RECORDS section start

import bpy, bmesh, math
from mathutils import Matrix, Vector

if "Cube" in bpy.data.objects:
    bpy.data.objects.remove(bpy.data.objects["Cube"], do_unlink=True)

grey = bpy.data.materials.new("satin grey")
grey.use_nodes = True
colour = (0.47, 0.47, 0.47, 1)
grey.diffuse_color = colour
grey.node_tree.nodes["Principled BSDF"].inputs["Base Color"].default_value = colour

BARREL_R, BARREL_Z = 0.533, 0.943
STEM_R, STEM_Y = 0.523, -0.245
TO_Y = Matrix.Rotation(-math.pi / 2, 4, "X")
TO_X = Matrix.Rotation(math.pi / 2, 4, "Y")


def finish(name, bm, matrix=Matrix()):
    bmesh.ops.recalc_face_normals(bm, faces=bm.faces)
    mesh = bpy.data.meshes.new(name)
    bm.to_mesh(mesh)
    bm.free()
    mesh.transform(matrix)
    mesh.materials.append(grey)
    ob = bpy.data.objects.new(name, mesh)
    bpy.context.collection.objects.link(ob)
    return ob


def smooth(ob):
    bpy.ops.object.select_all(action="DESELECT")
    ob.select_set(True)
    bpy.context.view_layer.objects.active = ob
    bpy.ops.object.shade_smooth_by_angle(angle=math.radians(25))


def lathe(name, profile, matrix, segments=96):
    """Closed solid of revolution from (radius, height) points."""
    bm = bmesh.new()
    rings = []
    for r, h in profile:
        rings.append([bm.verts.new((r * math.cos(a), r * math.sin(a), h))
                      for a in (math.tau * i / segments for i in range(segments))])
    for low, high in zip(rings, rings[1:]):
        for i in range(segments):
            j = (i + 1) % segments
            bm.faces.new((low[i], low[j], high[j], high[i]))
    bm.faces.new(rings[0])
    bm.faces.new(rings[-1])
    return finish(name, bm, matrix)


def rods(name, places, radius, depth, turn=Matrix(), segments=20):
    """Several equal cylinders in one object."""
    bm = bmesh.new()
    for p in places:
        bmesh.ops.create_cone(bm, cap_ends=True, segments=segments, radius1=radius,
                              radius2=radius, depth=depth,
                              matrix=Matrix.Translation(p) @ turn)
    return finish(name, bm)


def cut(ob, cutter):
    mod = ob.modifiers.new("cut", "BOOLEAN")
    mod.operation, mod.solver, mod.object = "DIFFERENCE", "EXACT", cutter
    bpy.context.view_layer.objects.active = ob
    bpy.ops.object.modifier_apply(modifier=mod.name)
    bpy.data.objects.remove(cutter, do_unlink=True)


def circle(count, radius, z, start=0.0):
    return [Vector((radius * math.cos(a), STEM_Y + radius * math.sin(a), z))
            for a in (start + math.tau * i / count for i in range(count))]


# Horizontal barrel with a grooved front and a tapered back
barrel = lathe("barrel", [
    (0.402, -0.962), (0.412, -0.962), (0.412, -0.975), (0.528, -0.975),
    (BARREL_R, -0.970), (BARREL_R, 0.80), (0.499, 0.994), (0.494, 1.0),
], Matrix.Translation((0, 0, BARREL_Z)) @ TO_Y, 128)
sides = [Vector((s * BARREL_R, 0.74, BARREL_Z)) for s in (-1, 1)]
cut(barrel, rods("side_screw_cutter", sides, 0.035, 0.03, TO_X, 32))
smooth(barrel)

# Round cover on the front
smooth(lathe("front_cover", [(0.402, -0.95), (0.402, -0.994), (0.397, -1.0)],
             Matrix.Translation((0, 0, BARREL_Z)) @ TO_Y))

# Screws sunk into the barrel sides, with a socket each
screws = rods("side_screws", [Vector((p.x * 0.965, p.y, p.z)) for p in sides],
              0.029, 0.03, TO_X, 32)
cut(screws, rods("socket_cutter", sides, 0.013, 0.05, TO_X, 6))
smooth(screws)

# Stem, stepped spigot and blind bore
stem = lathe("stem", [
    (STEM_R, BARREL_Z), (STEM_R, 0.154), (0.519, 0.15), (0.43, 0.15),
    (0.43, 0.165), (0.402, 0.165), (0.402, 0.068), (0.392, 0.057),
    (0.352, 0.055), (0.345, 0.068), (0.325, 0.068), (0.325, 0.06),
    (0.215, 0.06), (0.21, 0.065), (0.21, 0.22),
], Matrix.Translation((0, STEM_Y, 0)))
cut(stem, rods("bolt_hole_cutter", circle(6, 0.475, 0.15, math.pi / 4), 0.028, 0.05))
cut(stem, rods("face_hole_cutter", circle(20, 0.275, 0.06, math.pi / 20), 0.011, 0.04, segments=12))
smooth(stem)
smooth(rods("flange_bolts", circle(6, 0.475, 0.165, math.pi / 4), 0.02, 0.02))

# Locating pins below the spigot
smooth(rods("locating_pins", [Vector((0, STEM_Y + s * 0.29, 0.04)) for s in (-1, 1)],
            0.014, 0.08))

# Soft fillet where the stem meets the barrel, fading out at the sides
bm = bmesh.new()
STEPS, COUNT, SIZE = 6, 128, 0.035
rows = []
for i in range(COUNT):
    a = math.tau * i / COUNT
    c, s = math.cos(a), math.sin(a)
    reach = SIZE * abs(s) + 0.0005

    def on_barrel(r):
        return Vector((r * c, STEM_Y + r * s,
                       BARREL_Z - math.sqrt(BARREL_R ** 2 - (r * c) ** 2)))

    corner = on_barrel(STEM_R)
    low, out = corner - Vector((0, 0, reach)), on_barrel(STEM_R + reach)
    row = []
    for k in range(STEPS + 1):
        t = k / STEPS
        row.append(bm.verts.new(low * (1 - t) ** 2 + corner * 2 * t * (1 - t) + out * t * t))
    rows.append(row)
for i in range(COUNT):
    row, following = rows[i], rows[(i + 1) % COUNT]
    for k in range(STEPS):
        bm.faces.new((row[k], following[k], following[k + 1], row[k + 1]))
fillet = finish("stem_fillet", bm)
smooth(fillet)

RECORDS section end

TASK DETAILS :: Pull out every line above that holds the word "name".

SOLUTION TO THIS PROBLEM ::
def finish(name, bm, matrix=Matrix()):
    mesh = bpy.data.meshes.new(name)
    ob = bpy.data.objects.new(name, mesh)
def lathe(name, profile, matrix, segments=96):
    return finish(name, bm, matrix)
def rods(name, places, radius, depth, turn=Matrix(), segments=20):
    return finish(name, bm)
    bpy.ops.object.modifier_apply(modifier=mod.name)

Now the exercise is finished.